It is worth noting that the Z value on the x-axis can be either positive or negative. Negative values are associated with a certain weight of water being removed from the fill, which makes the method less immediate. However, this can be crucial to obtain an adequate definition of the curve of converted unit weights, particularly in fills compacted relatively close to the optimum. As a rule, four points are recommended to establish the curve, with three being the minimum, in combination with the hypothesis that the curve has the shape of a parabola close to the peak.
10.3.7.2.3 Assessment of the deviation of the water content from the optimum
By designating Zmax as the abscissa of the peak of the curve of converted unit weights, it corresponds to the optimum water content. Thus, considering Equation 10.13:
When taking Equation 10.15 into account, the following can be obtained: or:
which, for Z = Z„M„ can be expressed as:
Combining this equation with Equation 10.20, the following can be obtained:
In this equation, in addition to wfin, wopt is also, strictly speaking, unknown, as it expresses the optimum water content of the field compaction curve instead of the laboratory curve. Nevertheless, the difference between the abscissas of the peaks of both curves is relatively small. An error of a few percentage points in the value of wopt introduced in the second member of the equation has little effect on the value of the first member, i.e., in the deviation of the water content of the fill from the respective optimum value.
The accuracy of this estimation can be further improved by using the chart represented in Figure 10.26 which, based on the results on 1,300 soils, relates the optimum water content with the unit weight at the same water content.
The author of the method stresses one additional advantage of its use: the fact that this information obtained and treated for a swift control for compaction - though not including,
Figure 10.26 Optimum water content versus unit weight calculated at a water content equal to the optimum (curve based on 1,300 experimental results; adapted from Hilf, 1959).
as seen, the values of the dry unit weight and water content - can be included, at a later stage, to obtain the absolute values of these parameters for record purposes. For this, the water content of the fill should be determined by oven drying.

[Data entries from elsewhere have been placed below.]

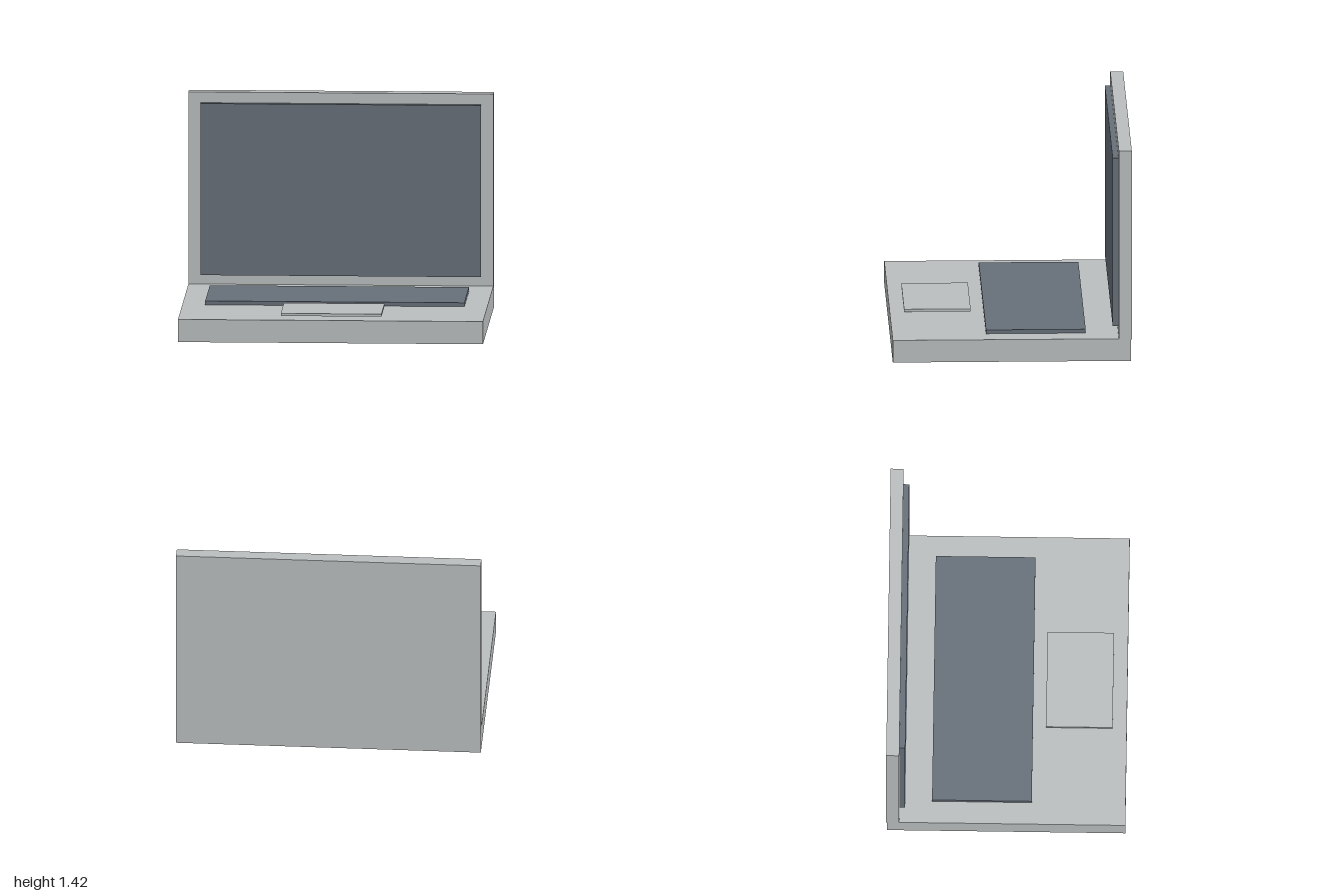
import * as THREE from 'three';

export function createModel() {
  const model = new THREE.Group();
  model.name = 'laptop';

  const casing = new THREE.MeshStandardMaterial({ color: 0xbbbfbf });
  casing.name = 'light grey casing';
  const slate = new THREE.MeshStandardMaterial({ color: 0x67707a });
  slate.name = 'slate panel';

  // Box centred on x, given its width and its y and z extents
  function slab(name, material, width, [y0, y1], [z0, z1]) {
    const mesh = new THREE.Mesh(new THREE.BoxGeometry(width, y1 - y0, z1 - z0), material);
    mesh.name = name;
    mesh.position.set(0, (y0 + y1) / 2, (z0 + z1) / 2);
    model.add(mesh);
  }

  // Lower half; the trackpad hovers just above the deck
  slab('base', casing, 2, [0, 0.15], [-0.778, 0.783]);
  slab('keyboard', slate, 1.7, [0.15, 0.176], [-0.485, 0.168]);
  slab('trackpad', casing, 0.66, [0.163, 0.18], [0.254, 0.69]);

  // Upright lid, slightly proud of the base at the back
  slab('lid', casing, 2, [0.144, 1.424], [-0.783, -0.698]);
  slab('screen', slate, 1.838, [0.215, 1.353], [-0.698, -0.66]);

  return model;
}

-  Note that this unit weight is equal to f(Z„ux) in Figure 10.25.